• Assigned task
Going from the line that contains "spline = [(SX" to the last line of the material below, repeat every line exactly.

• Supplied records
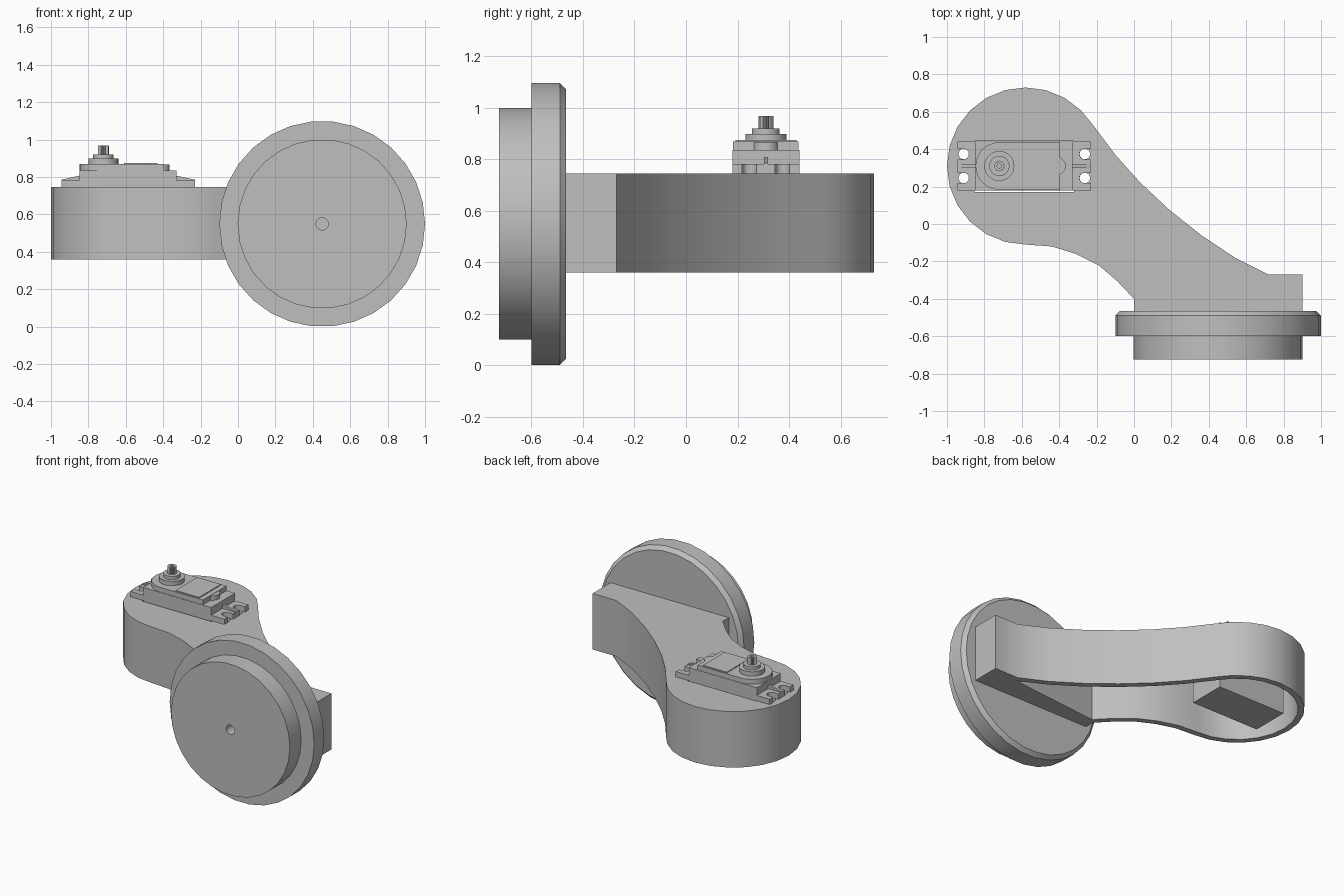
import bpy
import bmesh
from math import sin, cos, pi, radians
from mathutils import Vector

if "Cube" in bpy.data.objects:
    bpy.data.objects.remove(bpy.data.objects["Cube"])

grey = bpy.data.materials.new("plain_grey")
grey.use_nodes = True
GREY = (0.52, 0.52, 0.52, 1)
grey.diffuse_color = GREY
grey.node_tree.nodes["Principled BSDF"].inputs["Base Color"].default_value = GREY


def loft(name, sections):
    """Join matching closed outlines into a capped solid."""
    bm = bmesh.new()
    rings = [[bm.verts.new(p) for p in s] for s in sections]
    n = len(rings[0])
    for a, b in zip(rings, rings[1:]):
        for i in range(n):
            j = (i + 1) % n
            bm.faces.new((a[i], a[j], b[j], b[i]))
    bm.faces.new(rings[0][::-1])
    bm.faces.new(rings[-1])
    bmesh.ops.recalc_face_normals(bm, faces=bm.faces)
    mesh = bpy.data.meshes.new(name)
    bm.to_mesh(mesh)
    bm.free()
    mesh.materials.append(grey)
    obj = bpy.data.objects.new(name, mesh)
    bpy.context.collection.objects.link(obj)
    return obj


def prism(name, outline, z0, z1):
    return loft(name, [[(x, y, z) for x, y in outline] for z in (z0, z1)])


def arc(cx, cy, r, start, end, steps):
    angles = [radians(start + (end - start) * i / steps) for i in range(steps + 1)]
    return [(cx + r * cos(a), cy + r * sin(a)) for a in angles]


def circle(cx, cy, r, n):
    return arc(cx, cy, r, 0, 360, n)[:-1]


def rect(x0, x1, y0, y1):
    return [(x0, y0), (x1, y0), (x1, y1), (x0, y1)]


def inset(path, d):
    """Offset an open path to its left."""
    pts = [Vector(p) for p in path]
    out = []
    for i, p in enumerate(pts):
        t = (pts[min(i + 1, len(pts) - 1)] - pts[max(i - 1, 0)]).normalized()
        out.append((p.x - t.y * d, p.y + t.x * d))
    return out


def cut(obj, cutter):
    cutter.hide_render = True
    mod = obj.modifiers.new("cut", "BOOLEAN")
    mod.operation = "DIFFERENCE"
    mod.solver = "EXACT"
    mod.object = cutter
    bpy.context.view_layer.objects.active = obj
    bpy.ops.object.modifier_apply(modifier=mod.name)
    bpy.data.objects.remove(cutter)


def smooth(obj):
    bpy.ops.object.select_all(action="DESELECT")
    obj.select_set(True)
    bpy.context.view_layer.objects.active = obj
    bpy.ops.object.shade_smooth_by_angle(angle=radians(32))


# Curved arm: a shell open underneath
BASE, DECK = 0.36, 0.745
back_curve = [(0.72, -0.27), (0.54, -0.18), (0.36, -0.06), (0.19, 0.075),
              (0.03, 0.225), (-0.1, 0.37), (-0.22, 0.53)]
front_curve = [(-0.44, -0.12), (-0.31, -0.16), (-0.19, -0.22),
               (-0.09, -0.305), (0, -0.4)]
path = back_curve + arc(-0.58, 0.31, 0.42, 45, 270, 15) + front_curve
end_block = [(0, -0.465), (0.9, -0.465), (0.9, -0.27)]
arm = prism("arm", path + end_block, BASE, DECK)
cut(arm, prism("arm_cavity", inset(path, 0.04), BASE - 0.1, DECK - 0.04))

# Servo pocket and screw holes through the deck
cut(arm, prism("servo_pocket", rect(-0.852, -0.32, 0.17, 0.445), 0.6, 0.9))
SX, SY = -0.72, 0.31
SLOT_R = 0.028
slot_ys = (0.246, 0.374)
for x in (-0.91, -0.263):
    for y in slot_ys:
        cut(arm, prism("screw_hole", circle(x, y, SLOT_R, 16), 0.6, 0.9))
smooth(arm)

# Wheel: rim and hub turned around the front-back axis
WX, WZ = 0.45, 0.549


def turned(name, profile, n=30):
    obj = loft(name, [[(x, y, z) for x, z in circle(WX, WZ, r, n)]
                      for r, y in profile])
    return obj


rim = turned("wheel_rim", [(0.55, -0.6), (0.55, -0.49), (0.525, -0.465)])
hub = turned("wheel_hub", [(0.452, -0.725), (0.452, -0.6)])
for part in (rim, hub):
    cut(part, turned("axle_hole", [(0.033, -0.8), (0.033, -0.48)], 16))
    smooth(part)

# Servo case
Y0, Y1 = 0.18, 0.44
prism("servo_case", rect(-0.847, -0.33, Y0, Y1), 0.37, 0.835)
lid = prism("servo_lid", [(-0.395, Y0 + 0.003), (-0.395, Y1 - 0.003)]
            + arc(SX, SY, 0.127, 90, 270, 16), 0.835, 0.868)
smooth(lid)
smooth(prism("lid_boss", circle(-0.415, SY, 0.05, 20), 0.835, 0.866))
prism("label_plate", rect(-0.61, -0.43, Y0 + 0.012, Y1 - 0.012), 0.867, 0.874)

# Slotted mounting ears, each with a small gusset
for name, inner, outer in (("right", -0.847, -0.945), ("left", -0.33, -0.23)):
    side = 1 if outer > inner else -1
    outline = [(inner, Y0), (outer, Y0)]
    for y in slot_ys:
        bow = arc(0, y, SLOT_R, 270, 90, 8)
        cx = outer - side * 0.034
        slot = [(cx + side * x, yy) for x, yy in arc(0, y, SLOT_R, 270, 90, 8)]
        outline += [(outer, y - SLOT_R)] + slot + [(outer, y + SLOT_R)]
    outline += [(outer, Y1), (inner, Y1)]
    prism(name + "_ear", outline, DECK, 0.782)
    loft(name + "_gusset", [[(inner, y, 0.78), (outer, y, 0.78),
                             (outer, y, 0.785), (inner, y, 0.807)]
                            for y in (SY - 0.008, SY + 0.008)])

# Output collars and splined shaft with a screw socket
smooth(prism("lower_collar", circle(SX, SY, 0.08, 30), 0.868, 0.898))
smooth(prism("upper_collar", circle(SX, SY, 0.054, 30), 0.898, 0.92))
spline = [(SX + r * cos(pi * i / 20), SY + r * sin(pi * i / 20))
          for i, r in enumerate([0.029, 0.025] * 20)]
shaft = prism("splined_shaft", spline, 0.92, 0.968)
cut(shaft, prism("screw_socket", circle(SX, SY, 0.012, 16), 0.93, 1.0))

• Written solution
spline = [(SX + r * cos(pi * i / 20), SY + r * sin(pi * i / 20))
          for i, r in enumerate([0.029, 0.025] * 20)]
shaft = prism("splined_shaft", spline, 0.92, 0.968)
cut(shaft, prism("screw_socket", circle(SX, SY, 0.012, 16), 0.93, 1.0))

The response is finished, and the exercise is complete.